THERE are two explanations for the curious case of the Prime Minister and the Gina Rinehart workforce deal: that the government is utterly dysfunctional or that Julia Gillard has stretched the truth. Or possibly both at the same time.
Gillard appears to be encouraging the conclusion that her government is dysfunctional. She told furious union leaders on Friday that she had not known about the deal until Wednesday.
That amounts to an admission that key ministers had, deliberately or otherwise, kept her and her office in the dark - despite the highly centralised decision-making processes in this government and the politically contentious nature of the deal.
It also means the announcement and speech by the Immigration Minister, Chris Bowen, at the National Press Club had not been run past Gillard's office before Wednesday - despite standing orders that everything of significance must be - and that she didn't have the power to stop the deal even though she wasn't happy with it and she is supposed to be in charge. In effect it means her government is dysfunctional, and she's letting everyone know it.
But some of her ministers insist this is not true. They say her office was informed and even had talks with other ministerial offices about how to handle the inevitable union backlash, well before the announcement.
That amounts to an accusation that the Prime Minister chose to stretch the truth and blame her ministers because a government policy got a less than enthusiastic reception from her key union backers.
(Even more disturbing from a public policy point of view is the incredible proposition that the government would ever announce such a deal because, as union leader Paul Howes put it: ''I thought we were attacking these guys [mining giants such as Rinehart] at the moment.'')
Wayne Swan's criticism of mining billionaires was based on the assertion that they used their money and influence to exert an unhealthy influence on public debate. He wasn't criticising them for using their money to open new mines and create wealth and jobs, which is what the employment agreement was supposed to help them do.
(The idea that it is apparently implausible to facilitate Rinehart's investment of billions while criticising her policy ideas shows how this attack has become cartoonishly devoid of nuance or content.)
Wherever the truth lies, the saga is again raising the leadership issue, with conspiracy theories on both sides running rife.

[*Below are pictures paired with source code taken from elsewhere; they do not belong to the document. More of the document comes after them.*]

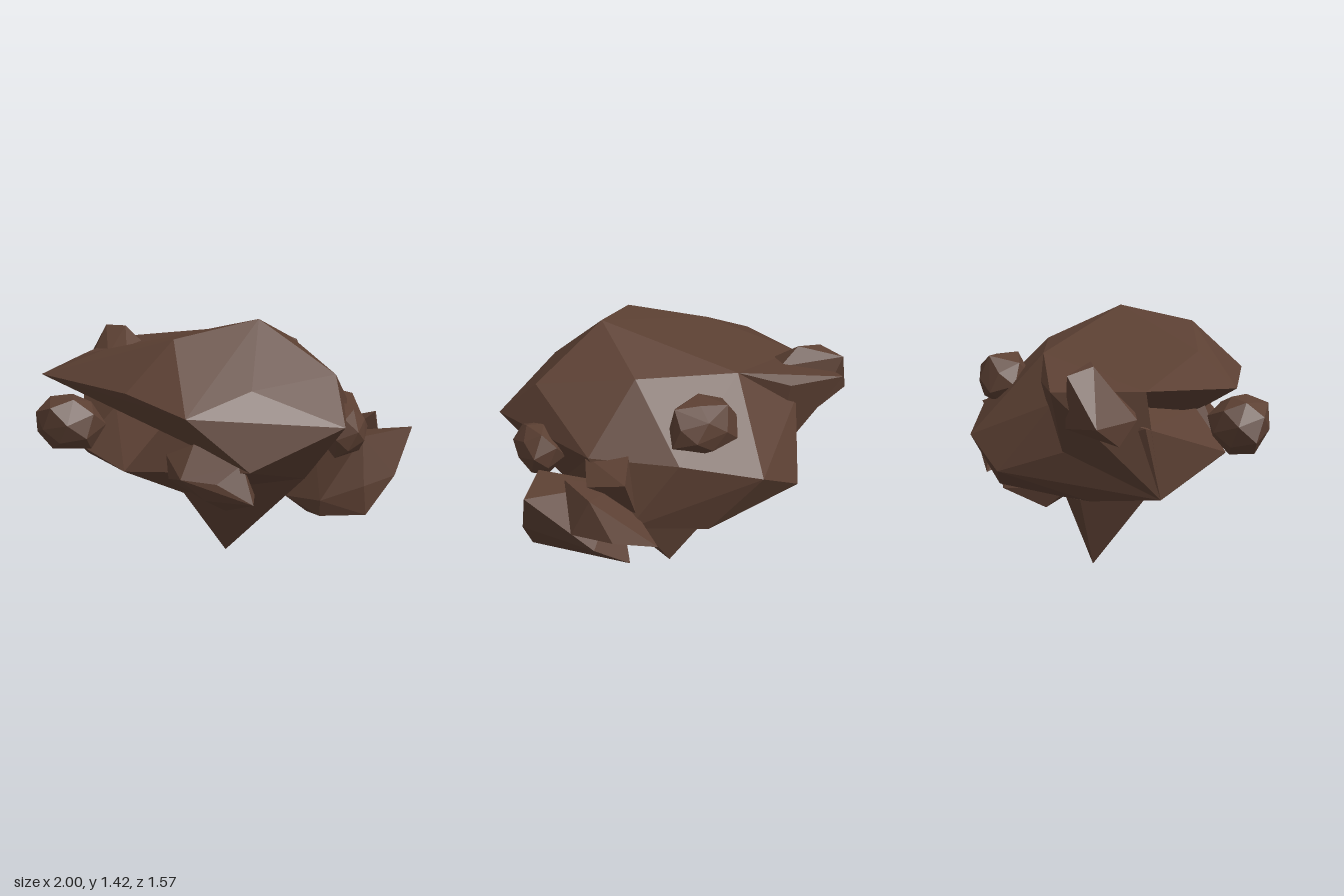
import * as THREE from 'three';
import { ConvexGeometry } from 'three/addons/geometries/ConvexGeometry.js';

const rock = new THREE.MeshStandardMaterial({ color: 0x5c4033 });
rock.name = 'brown rock';

// Faceted chunk: the hull of a few corner points
function chunk(name, corners) {
  const points = corners.map(c => new THREE.Vector3(...c));
  const mesh = new THREE.Mesh(new ConvexGeometry(points), rock);
  mesh.name = name;
  return mesh;
}

// Small irregular boulder: evenly spread points with a seeded jitter
function boulder(name, center, radii, seed, count = 22) {
  let s = seed;
  const rand = () => (s = (s * 16807) % 2147483647) / 2147483647;
  const corners = [];
  for (let i = 0; i < count; i++) {
    const v = 1 - 2 * (i + 0.5) / count;
    const a = i * 2.39996 + seed;
    const h = Math.sqrt(1 - v * v);
    const k = 0.88 + 0.24 * rand();
    corners.push([
      center[0] + Math.cos(a) * h * radii[0] * k,
      center[1] + v * radii[1] * k,
      center[2] + Math.sin(a) * h * radii[2] * k,
    ]);
  }
  return chunk(name, corners);
}

export function createModel() {
  const model = new THREE.Group();
  model.name = 'asteroid';

  // Upper mass with its overhanging front brim
  model.add(chunk('upperBody', [
    [0.28, 1.42, 0.14], [-0.06, 1.35, 0.45], [0.69, 1.16, 0.11], [0.15, 1.05, 0.785],
    [0.81, 0.95, 0.32], [-0.855, 1.08, 0.41], [-0.22, 1.11, 0.68], [-0.51, 1.23, 0.33],
    [0.38, 1.14, 0.5], [0.43, 0.77, 0.65], [-0.86, 1.08, -0.05], [0.32, 1.24, -0.27],
    [0.63, 0.905, -0.33], [-0.21, 1.21, -0.41], [0.4, 0.6, 0.2], [0, 0.7, 0],
  ]));

  // Lower mass, set back under the brim
  model.add(chunk('lowerBody', [
    [-0.085, 0.93, 0.36], [-0.45, 0.93, 0.34], [-0.61, 0.72, 0.45], [-0.3, 0.65, 0.56],
    [-0.785, 0.53, 0.05], [-0.85, 0.9, -0.05], [-0.115, 0.44, 0.22], [-0.34, 0.45, -0.2],
    [-0.55, 0.49, -0.25], [0.54, 0.58, 0.12], [0.25, 0.33, -0.19], [0.32, 1.24, -0.27],
    [0.63, 0.905, -0.33], [-0.21, 1.21, -0.41], [-0.12, 0.785, -0.785], [-0.41, 0.64, -0.695],
    [0.29, 0.9, -0.64], [0.08, 0.47, -0.6], [0.5, 0.55, -0.5], [-0.57, 1, -0.44],
  ]));

  // Slanting cheek that joins the brim to the underside
  model.add(chunk('frontCheek', [
    [-0.085, 0.93, 0.5], [0.43, 0.77, 0.65], [0.81, 0.95, 0.32], [-0.115, 0.44, 0.22],
    [-0.3, 0.65, 0.56], [0.54, 0.58, 0.12], [0.63, 0.905, -0.33], [0, 0.7, 0],
  ]));

  // Pointed underside
  model.add(chunk('bottomSpike', [
    [0.005, 0, -0.095], [-0.115, 0.44, 0.22], [-0.34, 0.45, -0.25],
    [0.54, 0.58, 0.12], [0.25, 0.33, -0.19], [0, 0.7, 0],
  ]));

  // Sharp spur on the back right corner
  model.add(chunk('backSpur', [
    [-0.83, 1.09, -0.51], [-0.5, 1.1, -0.485], [-0.21, 1.21, -0.41], [-0.86, 1.08, -0.05],
    [-0.6, 1, -0.44], [-0.785, 0.53, 0.05], [-0.5, 0.6, -0.35],
  ]));

  // Large lobe on the left flank
  model.add(chunk('sideLobe', [
    [0.995, 0.785, -0.345], [0.945, 0.545, -0.2], [0.83, 0.35, -0.06], [0.59, 0.33, 0],
    [0.43, 0.235, -0.27], [0.79, 0.78, -0.09], [0.82, 0.52, -0.04], [0.6, 0.43, 0.03],
    [0.5, 0.35, -0.51], [0.7, 0.48, -0.5], [0.45, 0.7, -0.3], [0.34, 0.36, -0.15],
  ]));

  // Jagged shards behind the lobe
  model.add(chunk('shardUpper', [
    [0.58, 0.86, -0.61], [0.43, 0.95, -0.4], [0.62, 0.9, -0.28], [0.69, 0.8, -0.42],
    [0.45, 0.6, -0.5], [0.6, 0.65, -0.3],
  ]));
  model.add(chunk('shardLower', [
    [0.74, 0.79, -0.54], [0.78, 0.84, -0.36], [0.66, 0.57, -0.62], [0.4, 0.47, -0.62],
    [0.5, 0.75, -0.4], [0.8, 0.58, -0.45], [0.5, 0.6, -0.3],
  ]));

  // Boulders stuck around the rim
  model.add(chunk('rightBoulder', [
    [-1, 0.93, -0.33], [-0.88, 1.17, -0.44], [-0.83, 1.205, -0.3], [-0.695, 1.215, -0.28],
    [-0.58, 1.12, -0.28], [-0.72, 1.08, -0.1], [-0.61, 1.1, -0.12], [-0.92, 0.83, -0.2],
    [-0.88, 0.95, -0.1], [-0.75, 0.9, -0.42], [-0.6, 0.9, -0.3],
  ]));
  model.add(boulder('frontRightBoulder', [-0.64, 0.87, 0.51], [0.19, 0.165, 0.165], 11));
  model.add(chunk('frontLeftBoulder', [
    [-0.04, 0.79, 0.6], [0.12, 0.87, 0.62], [0.38, 0.8, 0.62], [0.465, 0.62, 0.69],
    [0.25, 0.5, 0.52], [-0.02, 0.67, 0.62], [0.1, 0.72, 0.74], [0.28, 0.71, 0.71],
    [0.2, 0.6, 0.67], [0.4, 0.6, 0.5], [0, 0.65, 0.45], [0.2, 0.8, 0.4],
  ]));
  model.add(boulder('leftBoulder', [0.72, 0.85, 0.04], [0.13, 0.155, 0.155], 23));
  model.add(boulder('backBoulder', [0.1, 1.05, -0.57], [0.2, 0.15, 0.15], 37));

  return model;
}
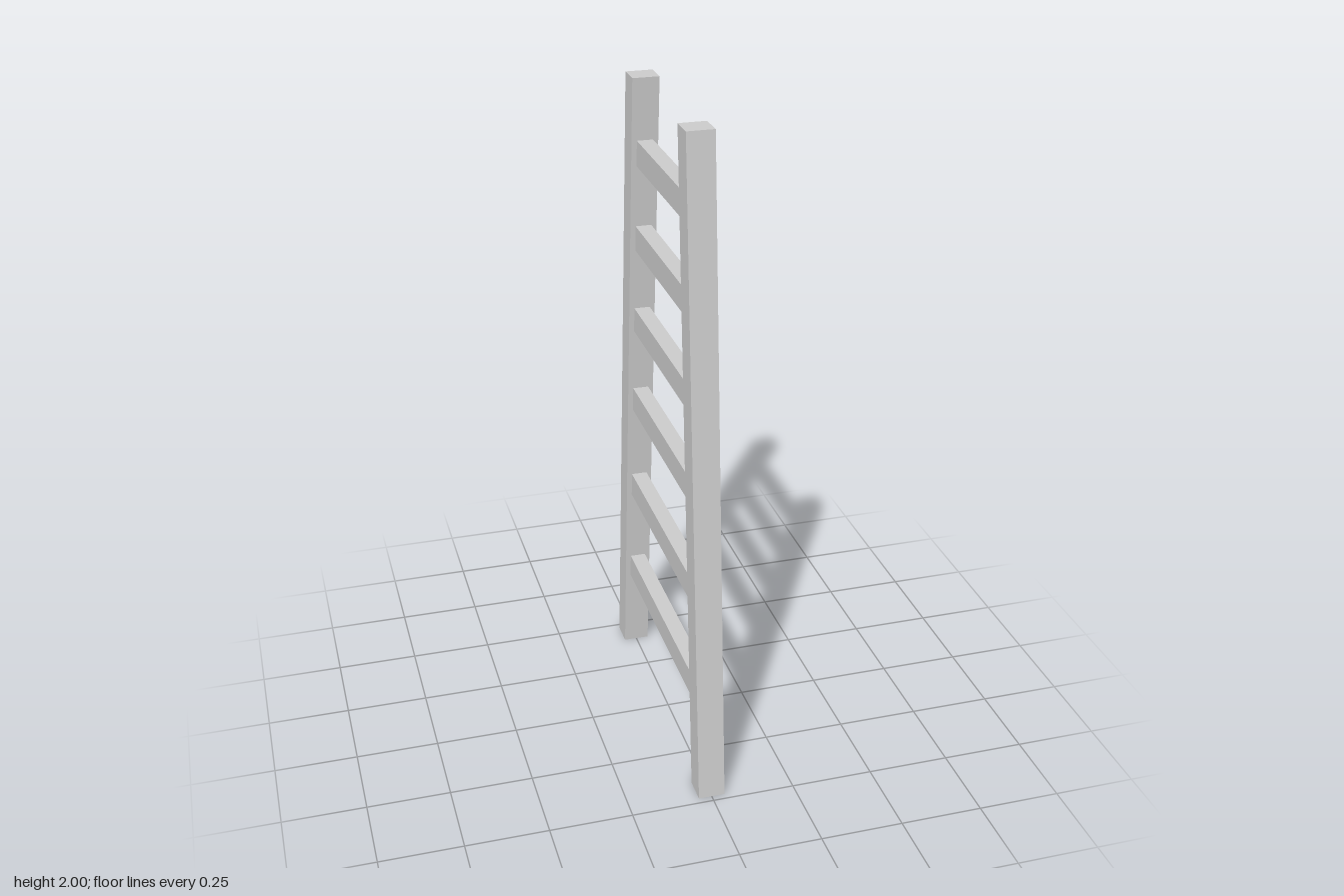
import * as THREE from 'three';

const material = new THREE.MeshStandardMaterial({ color: 0xcccccc, flatShading: true });

const HEIGHT = 2;
const RAIL_WIDTH = 0.08;
const RAIL_BOTTOM = { inner: 0.402, outer: 0.48 };
const RAIL_TOP = { inner: 0.23, outer: 0.307 };

// Inner face of a rail at height y
const innerZ = (y) => THREE.MathUtils.lerp(RAIL_BOTTOM.inner, RAIL_TOP.inner, y / HEIGHT);

// Leaning rail with level ends: a box whose corners follow the taper
function makeRail(side) {
  const geometry = new THREE.BoxGeometry(RAIL_WIDTH, HEIGHT, 1);
  geometry.translate(0, HEIGHT / 2, 0);
  const pos = geometry.attributes.position;
  for (let i = 0; i < pos.count; i++) {
    const end = pos.getY(i) > HEIGHT / 2 ? RAIL_TOP : RAIL_BOTTOM;
    const isOuter = pos.getZ(i) * side > 0;
    pos.setZ(i, side * (isOuter ? end.outer : end.inner));
  }
  geometry.computeVertexNormals();
  return new THREE.Mesh(geometry, material);
}

// Rung with slanted ends that meet the rails' inner faces
function makeRung(y) {
  const geometry = new THREE.BoxGeometry(0.048, 0.078, 1);
  geometry.translate(0, y, 0);
  const pos = geometry.attributes.position;
  for (let i = 0; i < pos.count; i++) {
    pos.setZ(i, Math.sign(pos.getZ(i)) * (innerZ(pos.getY(i)) + 0.002));
  }
  geometry.computeVertexNormals();
  return new THREE.Mesh(geometry, material);
}

export function createModel() {
  const ladder = new THREE.Group();
  ladder.name = 'ladder';

  // Side rails
  for (const [name, side] of [['frontRail', 1], ['backRail', -1]]) {
    const rail = makeRail(side);
    rail.name = name;
    ladder.add(rail);
  }

  // Rungs, bottom to top
  [0.311, 0.634, 0.953, 1.233, 1.505, 1.773].forEach((y, i) => {
    const rung = makeRung(y);
    rung.name = `rung${i + 1}`;
    ladder.add(rung);
  });

  return ladder;
}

The Rudd camp is trying to douse, rather than fan, the flames. Given that there are now new questions, either about the functioning of the government or the judgment of Gillard or both, why would they do otherwise?